Nice post, with a good video link, that revisits the human 'language instinct', and asks us to consider whether and how language develops when linguistic exposure is absent. The case of deaf children in Nicaragua developing their own linguistic system from limited language input provides good context to consider that "although children require a certain amount of linguistic input at a young age in order to learn language, they're capable of generalizing from incomplete information to something far richer and more complex".
Melissa Pandika at ozy.com writes a compelling article profiling Helen Tager-Flusberg and the influence she's had exploring the linguistic dimensions of autism, particularly in children. While the article spends time lauding the achievements of Tager-Flusberg as an unconventional autism researcher and, arguably, a feminist crusader in the male-dominated world of psychological research, the focus is squarely on the contributions of Tager-Flusberg in exploring the nature of language, its social functions, and its development as it relates to autism spectrum disorders.

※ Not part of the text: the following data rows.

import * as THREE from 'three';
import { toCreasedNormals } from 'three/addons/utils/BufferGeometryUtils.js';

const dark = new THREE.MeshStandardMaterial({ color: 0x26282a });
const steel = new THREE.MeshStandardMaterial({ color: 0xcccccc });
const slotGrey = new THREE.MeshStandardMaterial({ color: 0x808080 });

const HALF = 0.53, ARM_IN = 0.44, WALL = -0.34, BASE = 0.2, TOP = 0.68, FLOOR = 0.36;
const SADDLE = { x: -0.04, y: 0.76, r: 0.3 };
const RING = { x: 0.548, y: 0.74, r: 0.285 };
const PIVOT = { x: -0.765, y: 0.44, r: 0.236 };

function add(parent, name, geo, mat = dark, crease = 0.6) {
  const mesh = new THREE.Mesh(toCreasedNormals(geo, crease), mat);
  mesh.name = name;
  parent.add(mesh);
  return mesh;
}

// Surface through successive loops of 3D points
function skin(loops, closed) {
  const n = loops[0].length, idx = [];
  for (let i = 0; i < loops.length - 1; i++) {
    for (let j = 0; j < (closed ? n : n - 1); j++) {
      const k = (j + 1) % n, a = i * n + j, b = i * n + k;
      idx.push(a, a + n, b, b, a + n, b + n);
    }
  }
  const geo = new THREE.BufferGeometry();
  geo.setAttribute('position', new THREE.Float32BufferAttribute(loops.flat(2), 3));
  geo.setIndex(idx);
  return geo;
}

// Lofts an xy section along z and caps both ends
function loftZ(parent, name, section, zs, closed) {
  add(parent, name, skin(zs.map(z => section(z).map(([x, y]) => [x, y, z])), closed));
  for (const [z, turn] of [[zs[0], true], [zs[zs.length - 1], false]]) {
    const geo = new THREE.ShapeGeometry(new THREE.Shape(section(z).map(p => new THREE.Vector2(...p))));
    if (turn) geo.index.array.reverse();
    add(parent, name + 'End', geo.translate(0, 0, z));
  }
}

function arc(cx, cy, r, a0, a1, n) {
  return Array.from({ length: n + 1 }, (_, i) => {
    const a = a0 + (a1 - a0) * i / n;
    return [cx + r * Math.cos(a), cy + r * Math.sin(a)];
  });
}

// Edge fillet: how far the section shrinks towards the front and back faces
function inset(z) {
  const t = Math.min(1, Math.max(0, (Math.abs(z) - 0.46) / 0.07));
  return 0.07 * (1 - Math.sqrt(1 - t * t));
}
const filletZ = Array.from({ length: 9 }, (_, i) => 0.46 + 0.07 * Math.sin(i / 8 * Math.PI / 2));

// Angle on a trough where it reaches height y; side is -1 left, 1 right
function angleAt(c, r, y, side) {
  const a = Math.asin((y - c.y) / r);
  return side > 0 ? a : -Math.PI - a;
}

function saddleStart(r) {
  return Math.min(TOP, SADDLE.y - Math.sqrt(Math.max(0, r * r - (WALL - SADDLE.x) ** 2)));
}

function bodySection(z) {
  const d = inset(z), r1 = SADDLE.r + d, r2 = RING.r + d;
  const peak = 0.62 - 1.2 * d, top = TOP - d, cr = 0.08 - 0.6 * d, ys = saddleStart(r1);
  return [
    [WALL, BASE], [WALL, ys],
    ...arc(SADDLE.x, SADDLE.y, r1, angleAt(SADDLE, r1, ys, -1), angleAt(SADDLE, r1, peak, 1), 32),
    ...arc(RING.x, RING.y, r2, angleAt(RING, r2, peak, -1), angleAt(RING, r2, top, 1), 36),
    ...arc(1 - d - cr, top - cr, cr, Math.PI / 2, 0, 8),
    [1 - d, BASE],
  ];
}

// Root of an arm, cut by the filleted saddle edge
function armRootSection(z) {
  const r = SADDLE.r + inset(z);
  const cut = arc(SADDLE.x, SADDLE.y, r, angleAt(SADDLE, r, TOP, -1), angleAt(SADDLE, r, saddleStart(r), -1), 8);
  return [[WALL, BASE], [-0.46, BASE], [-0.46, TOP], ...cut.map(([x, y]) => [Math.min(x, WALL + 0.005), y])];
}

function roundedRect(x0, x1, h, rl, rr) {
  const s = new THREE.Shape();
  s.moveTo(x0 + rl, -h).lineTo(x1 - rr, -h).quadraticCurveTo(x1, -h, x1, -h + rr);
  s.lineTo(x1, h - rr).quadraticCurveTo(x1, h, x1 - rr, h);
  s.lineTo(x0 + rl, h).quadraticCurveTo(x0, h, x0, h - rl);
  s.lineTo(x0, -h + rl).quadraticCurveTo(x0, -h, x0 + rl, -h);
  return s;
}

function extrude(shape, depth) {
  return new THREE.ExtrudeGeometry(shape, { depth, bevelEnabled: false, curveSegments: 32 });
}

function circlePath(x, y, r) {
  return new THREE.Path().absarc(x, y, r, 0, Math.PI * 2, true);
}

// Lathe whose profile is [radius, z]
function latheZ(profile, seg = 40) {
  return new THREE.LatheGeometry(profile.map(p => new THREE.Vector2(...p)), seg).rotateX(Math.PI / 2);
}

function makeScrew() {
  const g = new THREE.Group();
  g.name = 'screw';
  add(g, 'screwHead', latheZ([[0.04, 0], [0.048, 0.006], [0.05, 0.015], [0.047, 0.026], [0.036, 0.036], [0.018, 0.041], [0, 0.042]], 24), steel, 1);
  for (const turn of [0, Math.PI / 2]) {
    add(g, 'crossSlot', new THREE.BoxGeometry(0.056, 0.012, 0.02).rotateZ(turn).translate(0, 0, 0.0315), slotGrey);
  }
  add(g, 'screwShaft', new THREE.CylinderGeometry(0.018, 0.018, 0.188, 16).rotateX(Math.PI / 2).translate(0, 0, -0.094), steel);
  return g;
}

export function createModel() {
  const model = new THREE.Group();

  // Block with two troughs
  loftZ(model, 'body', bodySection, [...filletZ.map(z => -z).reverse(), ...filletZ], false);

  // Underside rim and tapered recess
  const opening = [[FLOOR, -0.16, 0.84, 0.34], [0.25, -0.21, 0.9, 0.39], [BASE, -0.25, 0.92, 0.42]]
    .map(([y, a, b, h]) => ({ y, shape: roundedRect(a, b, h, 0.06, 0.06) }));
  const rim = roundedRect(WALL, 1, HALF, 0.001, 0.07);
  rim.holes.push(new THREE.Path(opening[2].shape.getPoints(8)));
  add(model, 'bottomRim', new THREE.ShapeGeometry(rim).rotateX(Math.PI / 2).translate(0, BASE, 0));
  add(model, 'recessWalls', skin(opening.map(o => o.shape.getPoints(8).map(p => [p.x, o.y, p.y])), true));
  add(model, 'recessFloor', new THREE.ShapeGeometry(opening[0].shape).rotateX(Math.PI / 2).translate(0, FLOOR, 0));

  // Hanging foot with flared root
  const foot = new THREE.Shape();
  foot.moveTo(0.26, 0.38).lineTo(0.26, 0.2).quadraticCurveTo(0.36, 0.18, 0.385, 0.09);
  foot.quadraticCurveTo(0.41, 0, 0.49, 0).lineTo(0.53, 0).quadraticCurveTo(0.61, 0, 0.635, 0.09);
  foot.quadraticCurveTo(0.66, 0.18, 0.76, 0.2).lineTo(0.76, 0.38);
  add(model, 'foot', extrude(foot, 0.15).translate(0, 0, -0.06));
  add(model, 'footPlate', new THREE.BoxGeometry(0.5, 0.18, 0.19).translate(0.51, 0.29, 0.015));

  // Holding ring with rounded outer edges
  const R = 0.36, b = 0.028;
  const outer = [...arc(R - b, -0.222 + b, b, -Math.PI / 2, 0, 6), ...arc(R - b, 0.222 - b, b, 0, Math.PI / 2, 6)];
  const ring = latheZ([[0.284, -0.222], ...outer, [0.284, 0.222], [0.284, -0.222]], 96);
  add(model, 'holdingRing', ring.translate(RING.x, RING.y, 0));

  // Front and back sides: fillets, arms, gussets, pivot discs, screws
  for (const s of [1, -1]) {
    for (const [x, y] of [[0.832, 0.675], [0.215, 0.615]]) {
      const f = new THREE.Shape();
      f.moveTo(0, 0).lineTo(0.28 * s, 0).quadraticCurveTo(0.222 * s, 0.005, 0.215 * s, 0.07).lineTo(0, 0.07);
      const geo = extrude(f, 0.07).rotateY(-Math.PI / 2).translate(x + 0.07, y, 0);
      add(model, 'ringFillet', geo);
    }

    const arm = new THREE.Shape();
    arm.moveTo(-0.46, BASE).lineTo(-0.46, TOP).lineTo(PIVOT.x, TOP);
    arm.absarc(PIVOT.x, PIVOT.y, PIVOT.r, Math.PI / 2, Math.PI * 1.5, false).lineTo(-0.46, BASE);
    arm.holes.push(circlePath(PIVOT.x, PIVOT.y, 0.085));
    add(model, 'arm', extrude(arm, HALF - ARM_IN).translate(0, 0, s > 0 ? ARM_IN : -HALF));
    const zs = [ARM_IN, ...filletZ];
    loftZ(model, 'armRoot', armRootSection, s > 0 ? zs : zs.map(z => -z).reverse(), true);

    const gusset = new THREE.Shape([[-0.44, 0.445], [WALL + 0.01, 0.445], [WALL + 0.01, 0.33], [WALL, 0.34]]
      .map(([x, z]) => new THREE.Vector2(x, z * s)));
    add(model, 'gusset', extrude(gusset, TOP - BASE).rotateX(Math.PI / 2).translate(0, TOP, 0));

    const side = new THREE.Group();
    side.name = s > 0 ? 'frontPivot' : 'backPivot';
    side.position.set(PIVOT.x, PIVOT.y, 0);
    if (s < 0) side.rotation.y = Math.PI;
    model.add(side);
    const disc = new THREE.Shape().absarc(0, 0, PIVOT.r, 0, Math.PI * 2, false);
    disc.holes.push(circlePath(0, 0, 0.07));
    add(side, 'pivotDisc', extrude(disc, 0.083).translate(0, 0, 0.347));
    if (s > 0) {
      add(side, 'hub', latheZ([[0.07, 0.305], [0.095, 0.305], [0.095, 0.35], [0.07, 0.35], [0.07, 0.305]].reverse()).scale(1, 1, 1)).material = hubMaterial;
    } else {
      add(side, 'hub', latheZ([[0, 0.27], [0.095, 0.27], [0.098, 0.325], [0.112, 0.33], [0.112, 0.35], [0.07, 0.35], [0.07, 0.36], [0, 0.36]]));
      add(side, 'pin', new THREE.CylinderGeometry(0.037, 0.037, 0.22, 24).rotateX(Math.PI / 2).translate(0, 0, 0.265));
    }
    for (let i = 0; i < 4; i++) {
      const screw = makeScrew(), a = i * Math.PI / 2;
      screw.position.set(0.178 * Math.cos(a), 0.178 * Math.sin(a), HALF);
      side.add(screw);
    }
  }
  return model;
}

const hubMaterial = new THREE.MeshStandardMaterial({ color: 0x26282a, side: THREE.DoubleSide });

NBC News Latino has a nice portrait on Duncan Tonatiuh, a dual citizen of Mexico and the US, who is a children's book author and illustrator committed to writing books that have a social and political message. He is influenced artistically by Mixtec art and orthography (Mixtec codex) and appears to have deep respect for children, which is refreshing. In the the interview, Tonatiuh remarks, "I think kids are extremely intelligent. But I think that sometimes we don't give them the credit they deserve....Hopefully my books help Latino children realize that their stories and their voices are important." The link includes some images from his books, which are indeed beautiful to look at.